WORK TO BE COMPLETED: The whole listing is to be written out again exactly; the pictures are not.
━━━━━ SOURCE INFORMATION
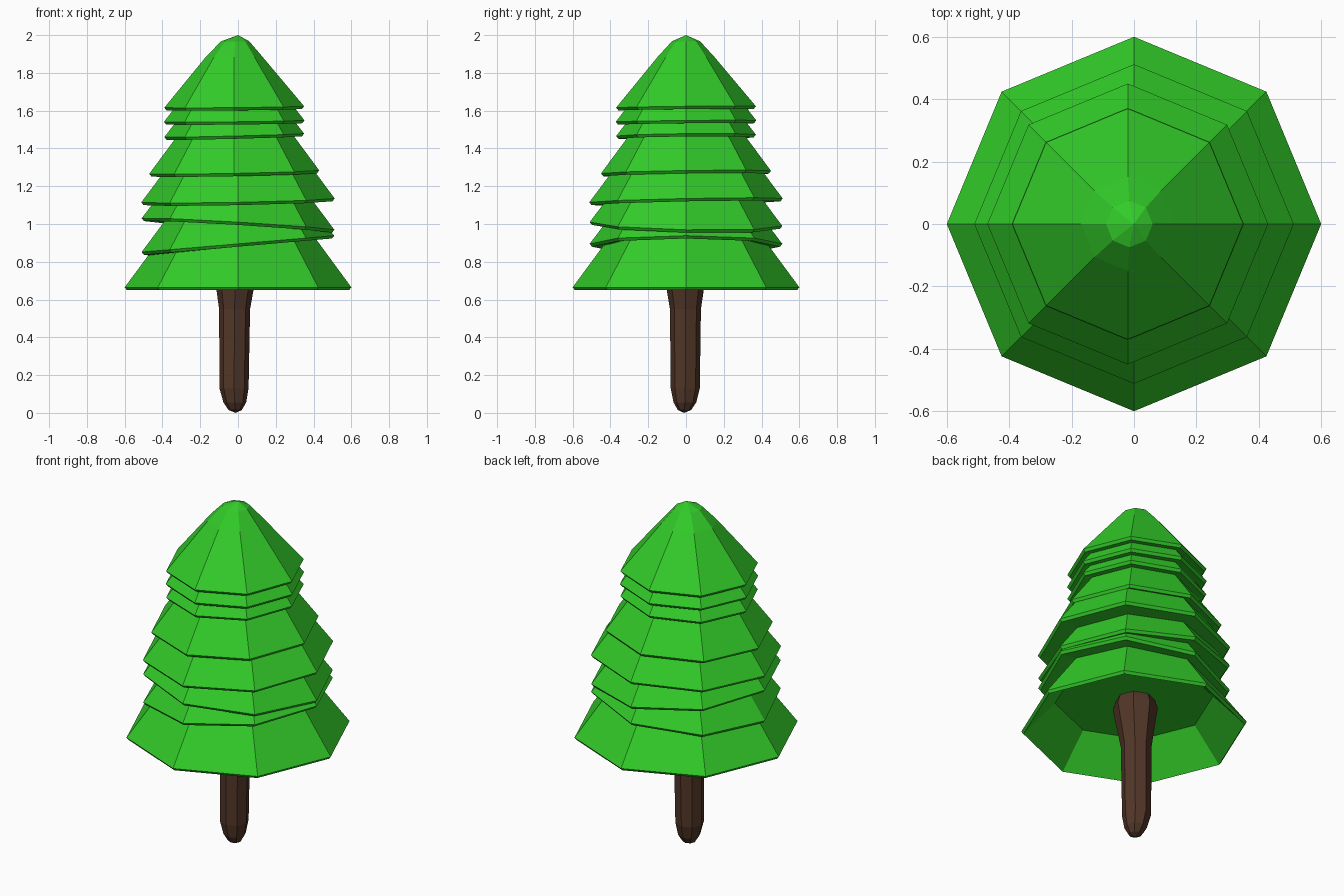
import bpy, bmesh, math

if "Cube" in bpy.data.objects:
    bpy.data.objects.remove(bpy.data.objects["Cube"])

N = 8  # octagonal, low-poly tree


def material(name, rgb):
    m = bpy.data.materials.new(name)
    m.diffuse_color = (*rgb, 1)
    m.use_nodes = True
    m.node_tree.nodes["Principled BSDF"].inputs["Base Color"].default_value = m.diffuse_color
    return m


def circle():
    for i in range(N):
        a = math.tau * i / N
        yield math.cos(a), math.sin(a)


def ring(r, z, cx=0.0, cy=0.0):
    return [(cx + r * c, cy + r * s, z) for c, s in circle()]


def loft(name, rings, bottom, top, mat):
    """Skin octagonal rings and close both ends with a fan to a centre point."""
    bm = bmesh.new()
    rows = [[bm.verts.new(p) for p in r] for r in rings]
    for a, b in zip(rows, rows[1:]):
        for i in range(N):
            j = (i + 1) % N
            bm.faces.new((a[i], a[j], b[j], b[i]))
    lo, hi = bm.verts.new(bottom), bm.verts.new(top)
    for i in range(N):
        j = (i + 1) % N
        bm.faces.new((lo, rows[0][j], rows[0][i]))
        bm.faces.new((hi, rows[-1][i], rows[-1][j]))
    bmesh.ops.recalc_face_normals(bm, faces=bm.faces)
    me = bpy.data.meshes.new(name)
    bm.to_mesh(me)
    bm.free()
    me.materials.append(mat)
    ob = bpy.data.objects.new(name, me)
    bpy.context.collection.objects.link(ob)
    return ob


green = material("leaf green", (0.032, 0.6, 0.022))
brown = material("bark brown", (0.085, 0.037, 0.021))

# Tiers of foliage: rim height, tilt along x, tilt along y, radius, centre x
tiers = [
    (0.65, 0.00, 0.00, 0.60, 0.00),
    (0.88, 0.085, 0.00, 0.51, 0.00),
    (0.985, -0.06, -0.02, 0.51, 0.00),
    (1.11, 0.02, 0.02, 0.512, 0.00),
    (1.26, 0.02, 0.015, 0.45, -0.02),
    (1.455, 0.025, 0.01, 0.37, -0.02),
    (1.53, 0.01, 0.01, 0.372, -0.02),
    (1.605, 0.01, 0.01, 0.37, -0.02),
]


def height(t, x, y):
    return t[0] + t[1] * x + t[2] * y


# Foliage: hollow underside, then rim, lip and neck of each tier
rings = [ring(0.42, 0.83)]
for k, t in enumerate(tiers):
    low, lip, neck = [], [], []
    r, cx = t[3], t[4]
    for c, s in circle():
        x, y = cx + r * c, r * s
        z = height(t, x, y)
        low.append((cx + (r - 0.012) * c, (r - 0.012) * s, z))
        lip.append((x, y, z + 0.015))
        if k + 1 < len(tiers):
            zn = height(tiers[k + 1], x, y) + 0.005
            rn = r - 0.72 * (zn - z - 0.01)
            neck.append((cx + rn * c, rn * s, zn))
    rings += [low, lip] + ([neck] if neck else [])
# rounded tip
rings += [ring(0.15, 1.885, -0.02), ring(0.075, 1.967, -0.015)]
loft("foliage", rings, (0, 0, 0.83), (0, 0, 2.0), green)

# Trunk: blunt pointed foot, straight shaft, flared top
trunk = [
    ring(0.035, 0.015, -0.015, -0.008),
    ring(0.06, 0.055, -0.017, -0.006),
    ring(0.077, 0.13, -0.021, -0.004),
    ring(0.082, 0.55, -0.018, -0.003),
    ring(0.098, 0.65, -0.016, -0.004),
    ring(0.12, 0.78, -0.012, -0.004),
    ring(0.10, 0.84, -0.012, -0.004),
]
loft("trunk", trunk, (-0.012, -0.01, 0), (-0.012, 0, 0.85), brown)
━━━━━━━━━━
EXPECTED OUTPUT:
import bpy, bmesh, math

if "Cube" in bpy.data.objects:
    bpy.data.objects.remove(bpy.data.objects["Cube"])

N = 8  # octagonal, low-poly tree


def material(name, rgb):
    m = bpy.data.materials.new(name)
    m.diffuse_color = (*rgb, 1)
    m.use_nodes = True
    m.node_tree.nodes["Principled BSDF"].inputs["Base Color"].default_value = m.diffuse_color
    return m


def circle():
    for i in range(N):
        a = math.tau * i / N
        yield math.cos(a), math.sin(a)


def ring(r, z, cx=0.0, cy=0.0):
    return [(cx + r * c, cy + r * s, z) for c, s in circle()]


def loft(name, rings, bottom, top, mat):
    """Skin octagonal rings and close both ends with a fan to a centre point."""
    bm = bmesh.new()
    rows = [[bm.verts.new(p) for p in r] for r in rings]
    for a, b in zip(rows, rows[1:]):
        for i in range(N):
            j = (i + 1) % N
            bm.faces.new((a[i], a[j], b[j], b[i]))
    lo, hi = bm.verts.new(bottom), bm.verts.new(top)
    for i in range(N):
        j = (i + 1) % N
        bm.faces.new((lo, rows[0][j], rows[0][i]))
        bm.faces.new((hi, rows[-1][i], rows[-1][j]))
    bmesh.ops.recalc_face_normals(bm, faces=bm.faces)
    me = bpy.data.meshes.new(name)
    bm.to_mesh(me)
    bm.free()
    me.materials.append(mat)
    ob = bpy.data.objects.new(name, me)
    bpy.context.collection.objects.link(ob)
    return ob


green = material("leaf green", (0.032, 0.6, 0.022))
brown = material("bark brown", (0.085, 0.037, 0.021))

# Tiers of foliage: rim height, tilt along x, tilt along y, radius, centre x
tiers = [
    (0.65, 0.00, 0.00, 0.60, 0.00),
    (0.88, 0.085, 0.00, 0.51, 0.00),
    (0.985, -0.06, -0.02, 0.51, 0.00),
    (1.11, 0.02, 0.02, 0.512, 0.00),
    (1.26, 0.02, 0.015, 0.45, -0.02),
    (1.455, 0.025, 0.01, 0.37, -0.02),
    (1.53, 0.01, 0.01, 0.372, -0.02),
    (1.605, 0.01, 0.01, 0.37, -0.02),
]


def height(t, x, y):
    return t[0] + t[1] * x + t[2] * y


# Foliage: hollow underside, then rim, lip and neck of each tier
rings = [ring(0.42, 0.83)]
for k, t in enumerate(tiers):
    low, lip, neck = [], [], []
    r, cx = t[3], t[4]
    for c, s in circle():
        x, y = cx + r * c, r * s
        z = height(t, x, y)
        low.append((cx + (r - 0.012) * c, (r - 0.012) * s, z))
        lip.append((x, y, z + 0.015))
        if k + 1 < len(tiers):
            zn = height(tiers[k + 1], x, y) + 0.005
            rn = r - 0.72 * (zn - z - 0.01)
            neck.append((cx + rn * c, rn * s, zn))
    rings += [low, lip] + ([neck] if neck else [])
# rounded tip
rings += [ring(0.15, 1.885, -0.02), ring(0.075, 1.967, -0.015)]
loft("foliage", rings, (0, 0, 0.83), (0, 0, 2.0), green)

# Trunk: blunt pointed foot, straight shaft, flared top
trunk = [
    ring(0.035, 0.015, -0.015, -0.008),
    ring(0.06, 0.055, -0.017, -0.006),
    ring(0.077, 0.13, -0.021, -0.004),
    ring(0.082, 0.55, -0.018, -0.003),
    ring(0.098, 0.65, -0.016, -0.004),
    ring(0.12, 0.78, -0.012, -0.004),
    ring(0.10, 0.84, -0.012, -0.004),
]
loft("trunk", trunk, (-0.012, -0.01, 0), (-0.012, 0, 0.85), brown)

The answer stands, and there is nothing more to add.